Strategic Use Of Business Method Filings
Although there were significant increases in Class 705 (business method) patent application filings between the years 1998 through 2001, since that time there has been a substantial decrease in the number of such filings, at least through October 2003. More interesting is that after a peak of business method / computer-related technology patents issued in the year 2000, the number of patents issued within that art class has, since that time, reduced by approximately 50%. This is probably the result of the revised examination procedures described above.
Even with the fall of many "dot coms" in the late 1990s and early 2000s, many start-ups as well as established financial management, insurance, and advertising industries, in addition to the typical manufacturing industries, are all filing business method patent applications. Once issued, such patents provide the owner with a property right which may have substantial value to the company. Moreover, because a patent right provides the owner with the right to exclude others from making, using, offering to sell, selling, or importing the patented invention during the term of the patent, 35 U.S.C. § 271, a business method patent may be used as a tool to create a business advantage over competitors by preventing others from operating according to the protected business method. Such enforcement entails filing an infringement complaint against the accused infringer. As most everyone knows, any litigation is expensive. Patent infringement litigation is among the more complex, time consuming and expensive types of litigation. Such litigation is often not warranted or justified unless there is a good potential for a substantial return on the litigation investment.
Additionally, a portfolio of business method patents may be used as a licensing tool, or as a shield to defend against claims of infringement made by others. Where a company is accused of infringing a competitor's business method patent, having one or more business method patents of its own may allow the accused company to negotiate potential cross-licensing opportunities, or a settlement of the accusations because of the possibility of a counter patent infringement action.
The development and use of a company's intellectual property, including any potential business method inventions and patents, should be periodically reviewed as part of a company's review of its strategic business plans. Because business method intellectual property may be an important part of a company's growth plans, obtaining protection for that intellectual property should be critically reviewed.

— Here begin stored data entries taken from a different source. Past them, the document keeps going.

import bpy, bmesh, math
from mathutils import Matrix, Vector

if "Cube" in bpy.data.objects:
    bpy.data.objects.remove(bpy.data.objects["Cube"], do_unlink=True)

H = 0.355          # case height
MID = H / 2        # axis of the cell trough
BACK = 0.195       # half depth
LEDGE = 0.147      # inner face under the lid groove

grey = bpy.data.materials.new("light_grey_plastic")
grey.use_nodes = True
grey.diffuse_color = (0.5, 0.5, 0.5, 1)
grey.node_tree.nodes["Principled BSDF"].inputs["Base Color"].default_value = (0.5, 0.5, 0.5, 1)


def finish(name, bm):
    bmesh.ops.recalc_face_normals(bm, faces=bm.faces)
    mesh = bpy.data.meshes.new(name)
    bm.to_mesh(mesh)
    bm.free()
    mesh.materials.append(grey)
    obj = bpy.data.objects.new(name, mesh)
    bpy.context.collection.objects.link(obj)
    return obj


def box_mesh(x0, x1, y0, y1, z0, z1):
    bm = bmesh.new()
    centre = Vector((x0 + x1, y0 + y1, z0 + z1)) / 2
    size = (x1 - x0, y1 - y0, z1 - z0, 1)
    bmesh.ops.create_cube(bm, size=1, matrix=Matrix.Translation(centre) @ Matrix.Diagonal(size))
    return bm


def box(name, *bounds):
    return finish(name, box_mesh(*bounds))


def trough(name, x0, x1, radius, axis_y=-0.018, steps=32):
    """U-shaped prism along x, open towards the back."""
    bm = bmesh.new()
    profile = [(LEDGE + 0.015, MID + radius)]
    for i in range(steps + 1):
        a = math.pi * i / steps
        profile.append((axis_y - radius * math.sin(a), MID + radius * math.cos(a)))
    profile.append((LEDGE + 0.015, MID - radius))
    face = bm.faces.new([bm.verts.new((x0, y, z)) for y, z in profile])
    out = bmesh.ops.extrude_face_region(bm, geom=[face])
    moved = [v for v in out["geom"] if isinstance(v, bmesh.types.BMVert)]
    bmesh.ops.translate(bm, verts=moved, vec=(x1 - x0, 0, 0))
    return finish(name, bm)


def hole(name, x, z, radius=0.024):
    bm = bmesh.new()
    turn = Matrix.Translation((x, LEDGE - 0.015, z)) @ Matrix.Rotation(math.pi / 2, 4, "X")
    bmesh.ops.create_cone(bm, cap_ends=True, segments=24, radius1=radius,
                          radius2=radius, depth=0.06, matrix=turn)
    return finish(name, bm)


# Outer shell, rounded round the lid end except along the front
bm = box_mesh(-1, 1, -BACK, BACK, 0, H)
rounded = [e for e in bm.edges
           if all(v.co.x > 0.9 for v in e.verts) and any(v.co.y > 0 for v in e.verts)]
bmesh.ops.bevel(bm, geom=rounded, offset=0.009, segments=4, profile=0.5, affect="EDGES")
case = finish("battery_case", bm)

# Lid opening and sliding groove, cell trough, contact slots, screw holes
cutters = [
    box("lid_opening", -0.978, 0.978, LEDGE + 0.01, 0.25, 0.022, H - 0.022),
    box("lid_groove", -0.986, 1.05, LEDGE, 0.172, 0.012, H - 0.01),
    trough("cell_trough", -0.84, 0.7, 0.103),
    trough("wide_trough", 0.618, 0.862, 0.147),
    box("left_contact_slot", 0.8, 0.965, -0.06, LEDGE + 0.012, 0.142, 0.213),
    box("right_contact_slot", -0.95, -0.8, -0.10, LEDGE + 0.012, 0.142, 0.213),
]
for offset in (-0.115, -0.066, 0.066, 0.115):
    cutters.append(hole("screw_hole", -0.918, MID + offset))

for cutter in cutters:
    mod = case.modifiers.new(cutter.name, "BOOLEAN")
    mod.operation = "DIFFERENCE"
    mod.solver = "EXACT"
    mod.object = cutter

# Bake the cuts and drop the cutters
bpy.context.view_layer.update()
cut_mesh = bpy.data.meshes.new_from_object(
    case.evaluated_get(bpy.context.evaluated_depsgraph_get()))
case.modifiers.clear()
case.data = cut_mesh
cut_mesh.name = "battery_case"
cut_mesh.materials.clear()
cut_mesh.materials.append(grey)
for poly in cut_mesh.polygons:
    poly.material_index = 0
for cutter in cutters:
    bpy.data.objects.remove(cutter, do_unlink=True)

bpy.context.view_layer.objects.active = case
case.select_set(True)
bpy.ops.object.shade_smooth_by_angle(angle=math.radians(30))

As new and older businesses continue to recognize the value of their operations and commercialized products that are software or computer related, the need to protect intellectual property describing those computerized operations, methods, and products will similarly increase. Protecting a business' proprietary rights, its competitive edge, has always been important. Obtaining protection for a business' intangible rights, including methods of doing business, is now equally, and for some companies more important.